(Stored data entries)

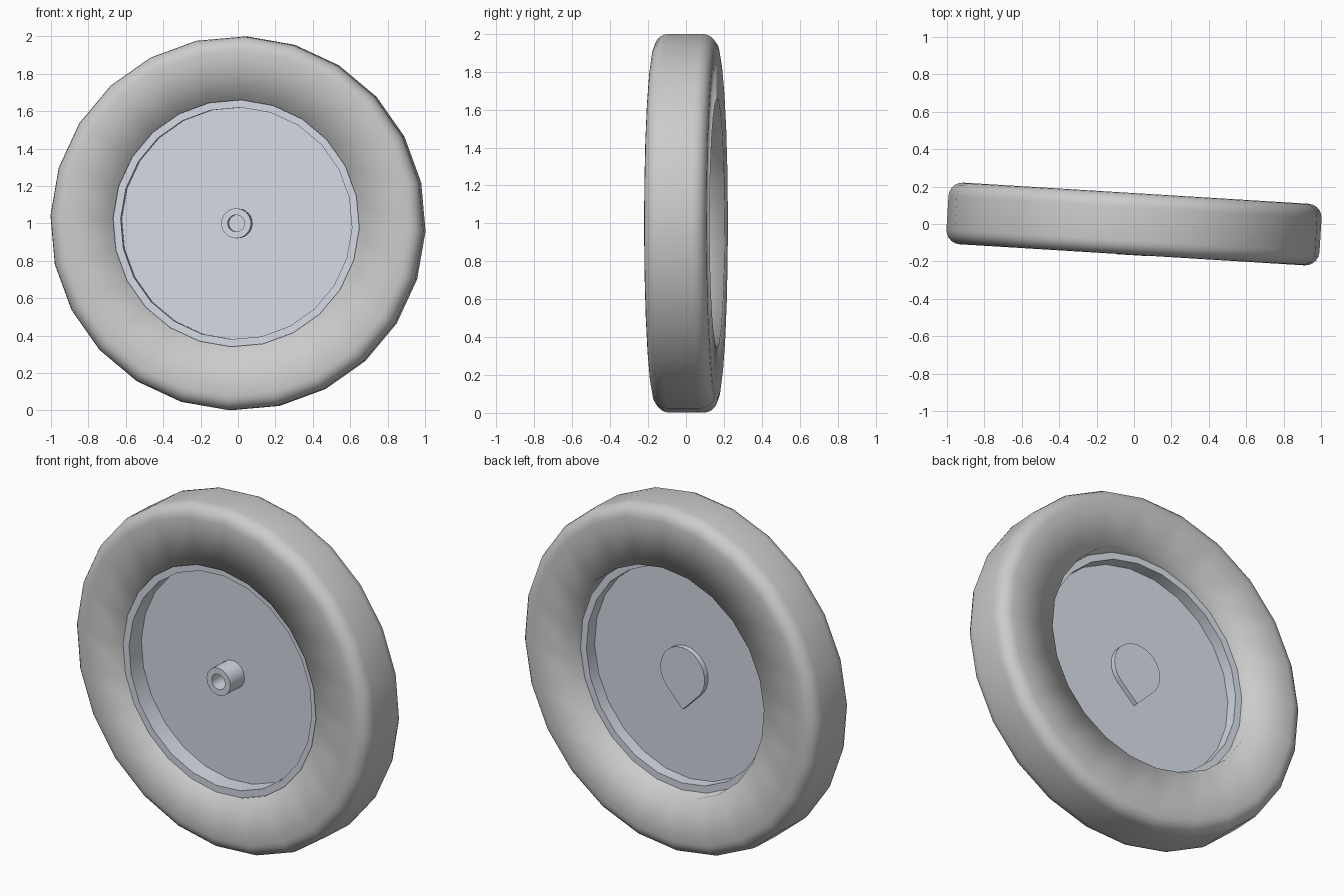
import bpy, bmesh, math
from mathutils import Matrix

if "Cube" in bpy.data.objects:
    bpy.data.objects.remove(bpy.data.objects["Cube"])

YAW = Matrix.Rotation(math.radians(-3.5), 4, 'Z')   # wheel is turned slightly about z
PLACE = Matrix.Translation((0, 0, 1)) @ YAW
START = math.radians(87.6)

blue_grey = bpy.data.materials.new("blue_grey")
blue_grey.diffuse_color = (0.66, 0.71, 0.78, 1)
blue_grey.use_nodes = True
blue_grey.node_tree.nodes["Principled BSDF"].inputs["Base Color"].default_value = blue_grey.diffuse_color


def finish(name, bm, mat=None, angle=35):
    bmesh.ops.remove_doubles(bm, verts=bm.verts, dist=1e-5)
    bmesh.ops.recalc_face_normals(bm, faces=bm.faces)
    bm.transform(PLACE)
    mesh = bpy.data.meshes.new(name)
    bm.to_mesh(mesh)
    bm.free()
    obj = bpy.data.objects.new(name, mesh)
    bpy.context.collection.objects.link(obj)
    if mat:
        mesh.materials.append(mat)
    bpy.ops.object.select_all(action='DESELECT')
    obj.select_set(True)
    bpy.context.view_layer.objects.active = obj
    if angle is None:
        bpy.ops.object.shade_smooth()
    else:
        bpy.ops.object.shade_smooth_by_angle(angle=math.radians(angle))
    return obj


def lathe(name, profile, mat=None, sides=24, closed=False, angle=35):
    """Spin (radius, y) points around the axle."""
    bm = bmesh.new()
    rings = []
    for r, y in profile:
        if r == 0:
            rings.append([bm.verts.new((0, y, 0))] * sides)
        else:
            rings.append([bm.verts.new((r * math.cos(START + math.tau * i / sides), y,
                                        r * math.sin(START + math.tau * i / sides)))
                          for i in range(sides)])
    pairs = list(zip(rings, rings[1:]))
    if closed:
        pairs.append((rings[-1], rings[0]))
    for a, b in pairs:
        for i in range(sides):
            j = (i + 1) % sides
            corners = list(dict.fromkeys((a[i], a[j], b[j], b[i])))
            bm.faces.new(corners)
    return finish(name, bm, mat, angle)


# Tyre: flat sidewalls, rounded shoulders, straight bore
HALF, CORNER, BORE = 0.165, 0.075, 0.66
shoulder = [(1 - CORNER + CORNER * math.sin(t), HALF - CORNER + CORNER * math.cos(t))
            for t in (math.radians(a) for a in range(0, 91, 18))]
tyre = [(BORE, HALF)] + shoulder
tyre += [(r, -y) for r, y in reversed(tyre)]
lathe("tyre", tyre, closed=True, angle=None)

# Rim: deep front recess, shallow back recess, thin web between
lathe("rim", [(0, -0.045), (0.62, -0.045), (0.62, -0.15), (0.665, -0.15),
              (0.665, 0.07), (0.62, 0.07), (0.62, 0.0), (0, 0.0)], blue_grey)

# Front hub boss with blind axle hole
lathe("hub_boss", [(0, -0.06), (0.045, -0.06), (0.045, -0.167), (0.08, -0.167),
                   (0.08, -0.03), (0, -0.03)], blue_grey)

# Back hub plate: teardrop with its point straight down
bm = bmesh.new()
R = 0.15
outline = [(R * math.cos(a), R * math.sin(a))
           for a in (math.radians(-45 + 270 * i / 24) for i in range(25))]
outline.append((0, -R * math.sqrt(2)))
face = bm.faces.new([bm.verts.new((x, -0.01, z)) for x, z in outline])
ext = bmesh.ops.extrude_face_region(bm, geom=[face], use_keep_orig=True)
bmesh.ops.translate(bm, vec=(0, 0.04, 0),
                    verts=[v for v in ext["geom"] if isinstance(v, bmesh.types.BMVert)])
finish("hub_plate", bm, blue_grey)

— Problem statement —
Set the preceding data down again word for word, omitting images.

— Solved exercise —
import bpy, bmesh, math
from mathutils import Matrix

if "Cube" in bpy.data.objects:
    bpy.data.objects.remove(bpy.data.objects["Cube"])

YAW = Matrix.Rotation(math.radians(-3.5), 4, 'Z')   # wheel is turned slightly about z
PLACE = Matrix.Translation((0, 0, 1)) @ YAW
START = math.radians(87.6)

blue_grey = bpy.data.materials.new("blue_grey")
blue_grey.diffuse_color = (0.66, 0.71, 0.78, 1)
blue_grey.use_nodes = True
blue_grey.node_tree.nodes["Principled BSDF"].inputs["Base Color"].default_value = blue_grey.diffuse_color


def finish(name, bm, mat=None, angle=35):
    bmesh.ops.remove_doubles(bm, verts=bm.verts, dist=1e-5)
    bmesh.ops.recalc_face_normals(bm, faces=bm.faces)
    bm.transform(PLACE)
    mesh = bpy.data.meshes.new(name)
    bm.to_mesh(mesh)
    bm.free()
    obj = bpy.data.objects.new(name, mesh)
    bpy.context.collection.objects.link(obj)
    if mat:
        mesh.materials.append(mat)
    bpy.ops.object.select_all(action='DESELECT')
    obj.select_set(True)
    bpy.context.view_layer.objects.active = obj
    if angle is None:
        bpy.ops.object.shade_smooth()
    else:
        bpy.ops.object.shade_smooth_by_angle(angle=math.radians(angle))
    return obj


def lathe(name, profile, mat=None, sides=24, closed=False, angle=35):
    """Spin (radius, y) points around the axle."""
    bm = bmesh.new()
    rings = []
    for r, y in profile:
        if r == 0:
            rings.append([bm.verts.new((0, y, 0))] * sides)
        else:
            rings.append([bm.verts.new((r * math.cos(START + math.tau * i / sides), y,
                                        r * math.sin(START + math.tau * i / sides)))
                          for i in range(sides)])
    pairs = list(zip(rings, rings[1:]))
    if closed:
        pairs.append((rings[-1], rings[0]))
    for a, b in pairs:
        for i in range(sides):
            j = (i + 1) % sides
            corners = list(dict.fromkeys((a[i], a[j], b[j], b[i])))
            bm.faces.new(corners)
    return finish(name, bm, mat, angle)


# Tyre: flat sidewalls, rounded shoulders, straight bore
HALF, CORNER, BORE = 0.165, 0.075, 0.66
shoulder = [(1 - CORNER + CORNER * math.sin(t), HALF - CORNER + CORNER * math.cos(t))
            for t in (math.radians(a) for a in range(0, 91, 18))]
tyre = [(BORE, HALF)] + shoulder
tyre += [(r, -y) for r, y in reversed(tyre)]
lathe("tyre", tyre, closed=True, angle=None)

# Rim: deep front recess, shallow back recess, thin web between
lathe("rim", [(0, -0.045), (0.62, -0.045), (0.62, -0.15), (0.665, -0.15),
              (0.665, 0.07), (0.62, 0.07), (0.62, 0.0), (0, 0.0)], blue_grey)

# Front hub boss with blind axle hole
lathe("hub_boss", [(0, -0.06), (0.045, -0.06), (0.045, -0.167), (0.08, -0.167),
                   (0.08, -0.03), (0, -0.03)], blue_grey)

# Back hub plate: teardrop with its point straight down
bm = bmesh.new()
R = 0.15
outline = [(R * math.cos(a), R * math.sin(a))
           for a in (math.radians(-45 + 270 * i / 24) for i in range(25))]
outline.append((0, -R * math.sqrt(2)))
face = bm.faces.new([bm.verts.new((x, -0.01, z)) for x, z in outline])
ext = bmesh.ops.extrude_face_region(bm, geom=[face], use_keep_orig=True)
bmesh.ops.translate(bm, vec=(0, 0.04, 0),
                    verts=[v for v in ext["geom"] if isinstance(v, bmesh.types.BMVert)])
finish("hub_plate", bm, blue_grey)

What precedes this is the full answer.